Minna No Junray
Styles: onkyo, electro-organic
Others: Otomo Yoshihide, BjÃƒÂ¶rk
I'll go ahead and admit it. I feel a little guilty about suiting up to drive the Asa-Chang pimpmobile again, and now I feel a little crumby about presuming anyone even remembers Asa-Chang, and that now makes me feel a little twinge of failure, because by all means any fan of anything that isn't in the Radio City chorus-verse-chorus line should be demanding of their favorite music publication's pullout glossy fanbeardboy posters of this brilliant man -- or at least some shows outside of Japan. And that's just based on a three-track-two-of-the-same-song EP. My guilt bubbles up to mentionable levels due to those two songs appearing on this full-length, tempering my guilt is that one has been heavily reworked and improved. However, making that guilt utterly irrelevant is this album being absolutely essential.

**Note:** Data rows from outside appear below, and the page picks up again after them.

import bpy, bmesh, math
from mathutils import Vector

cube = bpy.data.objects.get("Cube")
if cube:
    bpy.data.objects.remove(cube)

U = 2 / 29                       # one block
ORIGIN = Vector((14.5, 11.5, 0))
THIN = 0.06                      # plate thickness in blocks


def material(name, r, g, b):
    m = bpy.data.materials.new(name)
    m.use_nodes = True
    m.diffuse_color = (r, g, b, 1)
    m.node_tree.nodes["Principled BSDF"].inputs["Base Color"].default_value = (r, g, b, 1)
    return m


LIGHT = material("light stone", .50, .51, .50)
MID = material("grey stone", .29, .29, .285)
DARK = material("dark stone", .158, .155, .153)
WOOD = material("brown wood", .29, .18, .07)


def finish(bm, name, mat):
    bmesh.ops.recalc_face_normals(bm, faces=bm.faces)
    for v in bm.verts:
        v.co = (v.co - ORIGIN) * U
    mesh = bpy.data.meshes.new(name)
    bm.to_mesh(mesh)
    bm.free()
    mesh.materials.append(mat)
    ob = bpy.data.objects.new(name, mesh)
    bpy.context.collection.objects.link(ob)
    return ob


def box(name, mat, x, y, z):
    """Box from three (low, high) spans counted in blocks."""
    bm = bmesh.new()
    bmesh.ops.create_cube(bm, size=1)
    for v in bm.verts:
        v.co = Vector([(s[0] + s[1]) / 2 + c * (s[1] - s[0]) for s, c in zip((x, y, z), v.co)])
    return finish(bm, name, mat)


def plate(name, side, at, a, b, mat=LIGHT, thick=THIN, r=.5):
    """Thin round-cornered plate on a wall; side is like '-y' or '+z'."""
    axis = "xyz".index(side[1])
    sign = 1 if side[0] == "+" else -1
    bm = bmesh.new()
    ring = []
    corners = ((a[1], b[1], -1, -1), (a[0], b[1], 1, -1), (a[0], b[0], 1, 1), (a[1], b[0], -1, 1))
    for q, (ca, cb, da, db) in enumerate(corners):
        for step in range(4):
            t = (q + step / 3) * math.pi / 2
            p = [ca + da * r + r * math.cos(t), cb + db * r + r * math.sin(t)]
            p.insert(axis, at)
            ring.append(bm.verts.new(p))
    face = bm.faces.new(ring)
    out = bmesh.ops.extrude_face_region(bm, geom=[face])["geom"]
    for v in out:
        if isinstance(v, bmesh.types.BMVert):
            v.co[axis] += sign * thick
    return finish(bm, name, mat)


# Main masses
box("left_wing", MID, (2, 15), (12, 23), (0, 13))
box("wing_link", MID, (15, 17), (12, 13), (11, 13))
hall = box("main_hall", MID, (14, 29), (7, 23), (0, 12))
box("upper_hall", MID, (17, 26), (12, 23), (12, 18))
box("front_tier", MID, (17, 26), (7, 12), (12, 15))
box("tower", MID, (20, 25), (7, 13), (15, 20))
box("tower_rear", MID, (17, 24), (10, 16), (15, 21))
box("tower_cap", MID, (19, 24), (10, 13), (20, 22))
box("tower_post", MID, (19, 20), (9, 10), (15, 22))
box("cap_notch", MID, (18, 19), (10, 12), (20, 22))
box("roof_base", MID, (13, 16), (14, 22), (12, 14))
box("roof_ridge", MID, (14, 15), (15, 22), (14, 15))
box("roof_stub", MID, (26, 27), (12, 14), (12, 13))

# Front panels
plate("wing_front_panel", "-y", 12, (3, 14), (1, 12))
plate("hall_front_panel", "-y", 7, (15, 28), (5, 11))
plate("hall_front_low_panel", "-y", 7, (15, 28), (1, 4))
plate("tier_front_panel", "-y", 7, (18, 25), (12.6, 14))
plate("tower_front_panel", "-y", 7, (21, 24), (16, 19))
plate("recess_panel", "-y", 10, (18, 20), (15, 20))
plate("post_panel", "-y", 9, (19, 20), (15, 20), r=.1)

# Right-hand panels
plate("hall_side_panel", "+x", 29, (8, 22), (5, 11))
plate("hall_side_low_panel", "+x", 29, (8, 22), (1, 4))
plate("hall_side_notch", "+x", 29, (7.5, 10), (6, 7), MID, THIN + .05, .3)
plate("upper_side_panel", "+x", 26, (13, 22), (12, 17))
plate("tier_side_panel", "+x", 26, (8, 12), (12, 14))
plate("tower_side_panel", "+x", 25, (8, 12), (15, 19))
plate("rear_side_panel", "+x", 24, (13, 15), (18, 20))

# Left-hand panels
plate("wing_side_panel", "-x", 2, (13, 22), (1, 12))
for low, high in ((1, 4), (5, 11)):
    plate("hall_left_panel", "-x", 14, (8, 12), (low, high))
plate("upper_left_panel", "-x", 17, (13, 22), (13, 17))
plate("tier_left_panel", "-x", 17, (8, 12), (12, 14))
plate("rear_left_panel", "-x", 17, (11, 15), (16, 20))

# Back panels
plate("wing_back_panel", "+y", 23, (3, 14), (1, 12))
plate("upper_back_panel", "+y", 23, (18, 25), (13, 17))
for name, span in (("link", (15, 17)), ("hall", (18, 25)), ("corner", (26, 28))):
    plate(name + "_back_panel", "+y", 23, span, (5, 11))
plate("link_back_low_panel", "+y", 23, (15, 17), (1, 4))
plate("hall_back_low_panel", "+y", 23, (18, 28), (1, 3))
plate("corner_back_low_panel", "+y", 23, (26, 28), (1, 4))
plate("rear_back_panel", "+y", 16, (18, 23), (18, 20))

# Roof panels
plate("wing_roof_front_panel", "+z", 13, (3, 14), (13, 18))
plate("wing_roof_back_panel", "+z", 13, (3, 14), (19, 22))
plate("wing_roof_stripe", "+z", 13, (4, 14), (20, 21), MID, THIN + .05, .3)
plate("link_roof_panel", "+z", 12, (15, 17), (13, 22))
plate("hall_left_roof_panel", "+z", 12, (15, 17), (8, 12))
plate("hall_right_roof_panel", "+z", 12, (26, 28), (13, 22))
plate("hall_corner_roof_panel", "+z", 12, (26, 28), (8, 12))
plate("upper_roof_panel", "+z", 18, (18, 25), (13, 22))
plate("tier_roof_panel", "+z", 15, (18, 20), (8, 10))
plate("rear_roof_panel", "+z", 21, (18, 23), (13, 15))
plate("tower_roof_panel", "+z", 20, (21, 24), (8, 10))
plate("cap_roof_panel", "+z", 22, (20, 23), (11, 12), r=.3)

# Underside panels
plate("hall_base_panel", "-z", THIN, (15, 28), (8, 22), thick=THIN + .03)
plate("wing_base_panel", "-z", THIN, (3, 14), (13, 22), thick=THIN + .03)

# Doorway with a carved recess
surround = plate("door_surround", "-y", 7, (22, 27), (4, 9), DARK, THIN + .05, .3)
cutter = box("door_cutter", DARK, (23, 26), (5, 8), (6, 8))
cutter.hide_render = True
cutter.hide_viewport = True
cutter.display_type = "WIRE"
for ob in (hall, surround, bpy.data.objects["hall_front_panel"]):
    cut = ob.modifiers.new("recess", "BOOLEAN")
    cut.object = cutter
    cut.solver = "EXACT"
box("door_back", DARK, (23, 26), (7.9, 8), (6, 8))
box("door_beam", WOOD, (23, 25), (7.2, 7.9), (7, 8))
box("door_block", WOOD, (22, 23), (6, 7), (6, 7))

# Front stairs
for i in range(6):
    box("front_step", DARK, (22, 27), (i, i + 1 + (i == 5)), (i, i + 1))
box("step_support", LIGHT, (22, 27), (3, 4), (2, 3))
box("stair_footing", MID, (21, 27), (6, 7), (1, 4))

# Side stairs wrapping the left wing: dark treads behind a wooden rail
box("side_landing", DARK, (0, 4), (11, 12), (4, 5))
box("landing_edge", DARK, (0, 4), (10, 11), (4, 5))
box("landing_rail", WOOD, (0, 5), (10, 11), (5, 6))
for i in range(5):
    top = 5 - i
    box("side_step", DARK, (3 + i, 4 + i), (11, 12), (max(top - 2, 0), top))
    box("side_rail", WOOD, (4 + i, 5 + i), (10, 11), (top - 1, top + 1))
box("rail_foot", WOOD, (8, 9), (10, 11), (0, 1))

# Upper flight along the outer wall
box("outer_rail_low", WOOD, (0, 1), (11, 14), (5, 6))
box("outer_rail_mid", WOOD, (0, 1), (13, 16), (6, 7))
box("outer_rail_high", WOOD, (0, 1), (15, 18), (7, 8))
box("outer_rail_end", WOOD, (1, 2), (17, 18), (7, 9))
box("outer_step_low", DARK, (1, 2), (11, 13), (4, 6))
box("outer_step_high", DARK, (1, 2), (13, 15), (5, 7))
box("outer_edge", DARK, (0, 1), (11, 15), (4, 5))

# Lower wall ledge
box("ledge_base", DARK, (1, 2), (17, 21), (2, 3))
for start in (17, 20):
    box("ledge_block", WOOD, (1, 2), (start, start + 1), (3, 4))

And so I sit here and find myself having not a damned clue how to tell you, piqued reader, the reasons for this assertion. At a recent Noisily Famous Fete, I had the pleasure of meeting and brokenly befriending a Japanese fellow who had read about the event and made his way to it by himself in a relatively inaccessible corner of the Big City, very charming and inspiring. Point being, he told me that Asa-Chang is popular in Japan. And, I believe, he meant like ON TV POPULAR. Possibly jarring at the time, it seems to make sense now, and not because the Japanese should be commended for their taste. Rather, because AC should be commended for his skill in making his wholly unusual music sound so natural. Maybe I'm just a prick, but a world in which this album's "Parlor" would be a radio single and the inscrutably titled 4th song would be the cherished Deep Track makes just as much sense as the one we're in, with Modest Mouse or Interpol filling this role. But, fuck, I'd probably be obligated to sneer at it if it were.

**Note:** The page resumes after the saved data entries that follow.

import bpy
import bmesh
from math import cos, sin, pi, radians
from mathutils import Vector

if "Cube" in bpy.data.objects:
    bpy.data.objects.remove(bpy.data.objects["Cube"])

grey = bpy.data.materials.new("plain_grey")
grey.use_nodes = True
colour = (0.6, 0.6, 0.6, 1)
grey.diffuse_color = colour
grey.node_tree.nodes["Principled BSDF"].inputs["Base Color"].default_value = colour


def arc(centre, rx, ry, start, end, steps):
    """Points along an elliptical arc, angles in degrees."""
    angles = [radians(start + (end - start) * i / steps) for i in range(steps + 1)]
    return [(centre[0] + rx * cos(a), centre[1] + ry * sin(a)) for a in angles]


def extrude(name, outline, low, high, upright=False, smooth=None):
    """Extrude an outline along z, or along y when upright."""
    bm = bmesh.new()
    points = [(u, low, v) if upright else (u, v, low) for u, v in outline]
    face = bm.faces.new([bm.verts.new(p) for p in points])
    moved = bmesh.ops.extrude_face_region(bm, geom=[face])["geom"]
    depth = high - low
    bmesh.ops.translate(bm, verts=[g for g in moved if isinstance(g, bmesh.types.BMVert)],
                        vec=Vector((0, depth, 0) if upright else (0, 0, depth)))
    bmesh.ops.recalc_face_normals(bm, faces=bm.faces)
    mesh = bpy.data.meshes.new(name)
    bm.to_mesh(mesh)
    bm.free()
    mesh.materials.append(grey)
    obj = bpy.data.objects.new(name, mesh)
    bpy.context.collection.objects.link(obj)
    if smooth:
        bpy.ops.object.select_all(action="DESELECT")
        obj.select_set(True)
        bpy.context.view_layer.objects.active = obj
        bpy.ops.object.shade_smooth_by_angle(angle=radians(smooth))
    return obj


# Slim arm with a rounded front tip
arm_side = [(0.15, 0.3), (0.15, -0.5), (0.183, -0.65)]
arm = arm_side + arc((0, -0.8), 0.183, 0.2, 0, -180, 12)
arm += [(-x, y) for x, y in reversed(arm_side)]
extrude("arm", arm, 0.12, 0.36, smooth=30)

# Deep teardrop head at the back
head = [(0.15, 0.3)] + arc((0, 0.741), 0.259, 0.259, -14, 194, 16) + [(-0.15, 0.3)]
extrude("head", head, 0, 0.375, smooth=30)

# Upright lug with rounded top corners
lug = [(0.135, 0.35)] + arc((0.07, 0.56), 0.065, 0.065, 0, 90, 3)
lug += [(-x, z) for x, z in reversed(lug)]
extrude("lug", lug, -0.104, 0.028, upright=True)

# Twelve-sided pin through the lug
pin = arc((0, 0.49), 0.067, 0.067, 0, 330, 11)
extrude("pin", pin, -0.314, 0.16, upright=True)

I'll satiate all interested parties with a little exposition on this 4th song. You've heard enough about what I think, but here's a little bonus turd. Insofar as I'll call anything the ideal of songwriting, I'd say doing exactly what needs to be done and no more is it. Forgiving a little vocal faux-pas that serves as a transition, this is what we have here. The beginning of the song is just AC singing with some guitar, establishing a cadence and hinting at the upcoming mantra. Enter a slowly swelling synth and a hand-drum. The drum is used to accentuate the cadence and fool the ear into thinking the singer has an uncanny ability to shift pitch and halt his singing. We are then subtly informed that we've shifted into computer-assisted territory, and this familiar rhythm and mantra are turned up notch after notch to swirl to an ecstatic finish.
If you're interested but unsure of what to expect, good! If you need further convincing, scroll down and read the EP's review. On the whole, I think it's a respectable job of conveying what I find to be so unique and special about this music.
3. Track 3
4. Track 4
5. Track 5
6. Track 6
7. Track 7
8. Kutu #4